### Exercise instructions
Start to finish, copy the data exactly.

Plain-text document sources
━━━━━━

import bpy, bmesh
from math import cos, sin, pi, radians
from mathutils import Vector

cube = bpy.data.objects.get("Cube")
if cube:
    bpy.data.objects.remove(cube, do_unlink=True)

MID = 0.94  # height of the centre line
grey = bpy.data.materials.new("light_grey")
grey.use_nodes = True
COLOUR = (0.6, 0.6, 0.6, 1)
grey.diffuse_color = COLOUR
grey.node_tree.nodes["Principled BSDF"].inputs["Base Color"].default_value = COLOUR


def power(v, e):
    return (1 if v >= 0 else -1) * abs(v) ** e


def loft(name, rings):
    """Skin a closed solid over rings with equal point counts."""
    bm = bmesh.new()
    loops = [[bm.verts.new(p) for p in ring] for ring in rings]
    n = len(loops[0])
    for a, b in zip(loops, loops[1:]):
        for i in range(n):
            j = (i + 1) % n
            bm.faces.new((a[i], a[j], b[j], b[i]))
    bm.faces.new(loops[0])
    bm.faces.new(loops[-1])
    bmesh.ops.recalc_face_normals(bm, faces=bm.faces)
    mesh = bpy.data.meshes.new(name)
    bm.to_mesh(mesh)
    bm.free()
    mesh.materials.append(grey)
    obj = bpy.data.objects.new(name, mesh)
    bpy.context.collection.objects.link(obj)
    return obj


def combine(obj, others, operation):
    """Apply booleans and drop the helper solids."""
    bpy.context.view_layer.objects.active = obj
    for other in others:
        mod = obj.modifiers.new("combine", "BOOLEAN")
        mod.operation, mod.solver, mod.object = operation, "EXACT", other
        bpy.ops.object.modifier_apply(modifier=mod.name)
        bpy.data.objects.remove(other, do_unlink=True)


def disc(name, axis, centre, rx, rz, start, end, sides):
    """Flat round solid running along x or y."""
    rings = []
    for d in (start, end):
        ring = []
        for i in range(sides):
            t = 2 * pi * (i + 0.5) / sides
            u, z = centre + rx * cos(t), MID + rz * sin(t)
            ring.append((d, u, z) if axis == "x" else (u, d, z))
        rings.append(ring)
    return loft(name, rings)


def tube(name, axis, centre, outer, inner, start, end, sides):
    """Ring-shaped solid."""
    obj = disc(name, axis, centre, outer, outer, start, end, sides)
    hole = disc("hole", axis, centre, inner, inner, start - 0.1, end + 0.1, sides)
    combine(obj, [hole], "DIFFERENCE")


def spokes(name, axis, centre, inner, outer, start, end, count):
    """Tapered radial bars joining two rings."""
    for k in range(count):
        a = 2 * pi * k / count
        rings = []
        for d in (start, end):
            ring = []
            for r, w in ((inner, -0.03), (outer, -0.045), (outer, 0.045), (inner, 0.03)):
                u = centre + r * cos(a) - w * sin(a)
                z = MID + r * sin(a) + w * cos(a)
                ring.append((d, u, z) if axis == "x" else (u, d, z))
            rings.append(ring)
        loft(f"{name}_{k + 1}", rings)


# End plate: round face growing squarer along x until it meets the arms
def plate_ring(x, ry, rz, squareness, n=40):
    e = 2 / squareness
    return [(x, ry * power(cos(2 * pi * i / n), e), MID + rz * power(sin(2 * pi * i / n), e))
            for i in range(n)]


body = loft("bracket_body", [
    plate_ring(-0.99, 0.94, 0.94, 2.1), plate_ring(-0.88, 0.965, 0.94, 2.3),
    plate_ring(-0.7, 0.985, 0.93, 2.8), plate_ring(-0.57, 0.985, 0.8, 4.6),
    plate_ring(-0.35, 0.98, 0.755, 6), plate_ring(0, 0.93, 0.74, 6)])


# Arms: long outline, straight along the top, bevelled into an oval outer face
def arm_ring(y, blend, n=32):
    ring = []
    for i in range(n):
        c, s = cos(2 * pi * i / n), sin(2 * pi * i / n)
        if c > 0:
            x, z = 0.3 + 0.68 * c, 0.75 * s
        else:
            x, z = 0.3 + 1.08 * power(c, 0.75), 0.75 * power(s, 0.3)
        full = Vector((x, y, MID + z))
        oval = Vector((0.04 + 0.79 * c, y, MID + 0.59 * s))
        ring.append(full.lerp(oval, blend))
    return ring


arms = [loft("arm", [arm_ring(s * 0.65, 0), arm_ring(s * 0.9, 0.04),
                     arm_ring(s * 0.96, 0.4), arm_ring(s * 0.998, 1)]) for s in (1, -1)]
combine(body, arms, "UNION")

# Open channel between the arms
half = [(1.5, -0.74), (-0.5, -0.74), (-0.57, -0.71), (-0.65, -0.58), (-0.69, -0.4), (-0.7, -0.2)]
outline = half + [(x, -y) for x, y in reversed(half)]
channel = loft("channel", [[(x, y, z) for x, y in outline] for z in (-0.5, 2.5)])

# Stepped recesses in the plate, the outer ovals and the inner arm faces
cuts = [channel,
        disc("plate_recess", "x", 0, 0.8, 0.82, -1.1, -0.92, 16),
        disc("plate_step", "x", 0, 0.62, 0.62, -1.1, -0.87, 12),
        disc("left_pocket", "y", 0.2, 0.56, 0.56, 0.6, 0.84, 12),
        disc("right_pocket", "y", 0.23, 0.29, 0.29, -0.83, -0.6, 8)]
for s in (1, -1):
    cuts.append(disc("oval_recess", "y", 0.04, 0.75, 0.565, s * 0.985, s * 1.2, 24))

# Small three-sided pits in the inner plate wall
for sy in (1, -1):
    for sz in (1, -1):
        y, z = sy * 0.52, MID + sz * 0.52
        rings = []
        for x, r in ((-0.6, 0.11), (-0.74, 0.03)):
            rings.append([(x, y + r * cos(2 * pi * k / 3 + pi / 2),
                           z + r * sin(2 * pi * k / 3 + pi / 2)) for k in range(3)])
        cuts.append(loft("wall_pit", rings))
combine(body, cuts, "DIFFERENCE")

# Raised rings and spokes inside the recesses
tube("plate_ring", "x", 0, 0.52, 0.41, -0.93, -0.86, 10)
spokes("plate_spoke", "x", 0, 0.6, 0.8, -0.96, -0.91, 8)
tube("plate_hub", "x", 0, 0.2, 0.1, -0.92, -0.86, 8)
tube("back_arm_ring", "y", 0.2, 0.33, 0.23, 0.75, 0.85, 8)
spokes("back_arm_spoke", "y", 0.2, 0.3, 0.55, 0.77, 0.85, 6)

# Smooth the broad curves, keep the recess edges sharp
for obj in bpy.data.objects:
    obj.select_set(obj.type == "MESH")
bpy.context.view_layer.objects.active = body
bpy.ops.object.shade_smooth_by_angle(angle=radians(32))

━━━━━━

### Written answer
import bpy, bmesh
from math import cos, sin, pi, radians
from mathutils import Vector

cube = bpy.data.objects.get("Cube")
if cube:
    bpy.data.objects.remove(cube, do_unlink=True)

MID = 0.94  # height of the centre line
grey = bpy.data.materials.new("light_grey")
grey.use_nodes = True
COLOUR = (0.6, 0.6, 0.6, 1)
grey.diffuse_color = COLOUR
grey.node_tree.nodes["Principled BSDF"].inputs["Base Color"].default_value = COLOUR


def power(v, e):
    return (1 if v >= 0 else -1) * abs(v) ** e


def loft(name, rings):
    """Skin a closed solid over rings with equal point counts."""
    bm = bmesh.new()
    loops = [[bm.verts.new(p) for p in ring] for ring in rings]
    n = len(loops[0])
    for a, b in zip(loops, loops[1:]):
        for i in range(n):
            j = (i + 1) % n
            bm.faces.new((a[i], a[j], b[j], b[i]))
    bm.faces.new(loops[0])
    bm.faces.new(loops[-1])
    bmesh.ops.recalc_face_normals(bm, faces=bm.faces)
    mesh = bpy.data.meshes.new(name)
    bm.to_mesh(mesh)
    bm.free()
    mesh.materials.append(grey)
    obj = bpy.data.objects.new(name, mesh)
    bpy.context.collection.objects.link(obj)
    return obj


def combine(obj, others, operation):
    """Apply booleans and drop the helper solids."""
    bpy.context.view_layer.objects.active = obj
    for other in others:
        mod = obj.modifiers.new("combine", "BOOLEAN")
        mod.operation, mod.solver, mod.object = operation, "EXACT", other
        bpy.ops.object.modifier_apply(modifier=mod.name)
        bpy.data.objects.remove(other, do_unlink=True)


def disc(name, axis, centre, rx, rz, start, end, sides):
    """Flat round solid running along x or y."""
    rings = []
    for d in (start, end):
        ring = []
        for i in range(sides):
            t = 2 * pi * (i + 0.5) / sides
            u, z = centre + rx * cos(t), MID + rz * sin(t)
            ring.append((d, u, z) if axis == "x" else (u, d, z))
        rings.append(ring)
    return loft(name, rings)


def tube(name, axis, centre, outer, inner, start, end, sides):
    """Ring-shaped solid."""
    obj = disc(name, axis, centre, outer, outer, start, end, sides)
    hole = disc("hole", axis, centre, inner, inner, start - 0.1, end + 0.1, sides)
    combine(obj, [hole], "DIFFERENCE")


def spokes(name, axis, centre, inner, outer, start, end, count):
    """Tapered radial bars joining two rings."""
    for k in range(count):
        a = 2 * pi * k / count
        rings = []
        for d in (start, end):
            ring = []
            for r, w in ((inner, -0.03), (outer, -0.045), (outer, 0.045), (inner, 0.03)):
                u = centre + r * cos(a) - w * sin(a)
                z = MID + r * sin(a) + w * cos(a)
                ring.append((d, u, z) if axis == "x" else (u, d, z))
            rings.append(ring)
        loft(f"{name}_{k + 1}", rings)


# End plate: round face growing squarer along x until it meets the arms
def plate_ring(x, ry, rz, squareness, n=40):
    e = 2 / squareness
    return [(x, ry * power(cos(2 * pi * i / n), e), MID + rz * power(sin(2 * pi * i / n), e))
            for i in range(n)]


body = loft("bracket_body", [
    plate_ring(-0.99, 0.94, 0.94, 2.1), plate_ring(-0.88, 0.965, 0.94, 2.3),
    plate_ring(-0.7, 0.985, 0.93, 2.8), plate_ring(-0.57, 0.985, 0.8, 4.6),
    plate_ring(-0.35, 0.98, 0.755, 6), plate_ring(0, 0.93, 0.74, 6)])


# Arms: long outline, straight along the top, bevelled into an oval outer face
def arm_ring(y, blend, n=32):
    ring = []
    for i in range(n):
        c, s = cos(2 * pi * i / n), sin(2 * pi * i / n)
        if c > 0:
            x, z = 0.3 + 0.68 * c, 0.75 * s
        else:
            x, z = 0.3 + 1.08 * power(c, 0.75), 0.75 * power(s, 0.3)
        full = Vector((x, y, MID + z))
        oval = Vector((0.04 + 0.79 * c, y, MID + 0.59 * s))
        ring.append(full.lerp(oval, blend))
    return ring


arms = [loft("arm", [arm_ring(s * 0.65, 0), arm_ring(s * 0.9, 0.04),
                     arm_ring(s * 0.96, 0.4), arm_ring(s * 0.998, 1)]) for s in (1, -1)]
combine(body, arms, "UNION")

# Open channel between the arms
half = [(1.5, -0.74), (-0.5, -0.74), (-0.57, -0.71), (-0.65, -0.58), (-0.69, -0.4), (-0.7, -0.2)]
outline = half + [(x, -y) for x, y in reversed(half)]
channel = loft("channel", [[(x, y, z) for x, y in outline] for z in (-0.5, 2.5)])

# Stepped recesses in the plate, the outer ovals and the inner arm faces
cuts = [channel,
        disc("plate_recess", "x", 0, 0.8, 0.82, -1.1, -0.92, 16),
        disc("plate_step", "x", 0, 0.62, 0.62, -1.1, -0.87, 12),
        disc("left_pocket", "y", 0.2, 0.56, 0.56, 0.6, 0.84, 12),
        disc("right_pocket", "y", 0.23, 0.29, 0.29, -0.83, -0.6, 8)]
for s in (1, -1):
    cuts.append(disc("oval_recess", "y", 0.04, 0.75, 0.565, s * 0.985, s * 1.2, 24))

# Small three-sided pits in the inner plate wall
for sy in (1, -1):
    for sz in (1, -1):
        y, z = sy * 0.52, MID + sz * 0.52
        rings = []
        for x, r in ((-0.6, 0.11), (-0.74, 0.03)):
            rings.append([(x, y + r * cos(2 * pi * k / 3 + pi / 2),
                           z + r * sin(2 * pi * k / 3 + pi / 2)) for k in range(3)])
        cuts.append(loft("wall_pit", rings))
combine(body, cuts, "DIFFERENCE")

# Raised rings and spokes inside the recesses
tube("plate_ring", "x", 0, 0.52, 0.41, -0.93, -0.86, 10)
spokes("plate_spoke", "x", 0, 0.6, 0.8, -0.96, -0.91, 8)
tube("plate_hub", "x", 0, 0.2, 0.1, -0.92, -0.86, 8)
tube("back_arm_ring", "y", 0.2, 0.33, 0.23, 0.75, 0.85, 8)
spokes("back_arm_spoke", "y", 0.2, 0.3, 0.55, 0.77, 0.85, 6)

# Smooth the broad curves, keep the recess edges sharp
for obj in bpy.data.objects:
    obj.select_set(obj.type == "MESH")
bpy.context.view_layer.objects.active = body
bpy.ops.object.shade_smooth_by_angle(angle=radians(32))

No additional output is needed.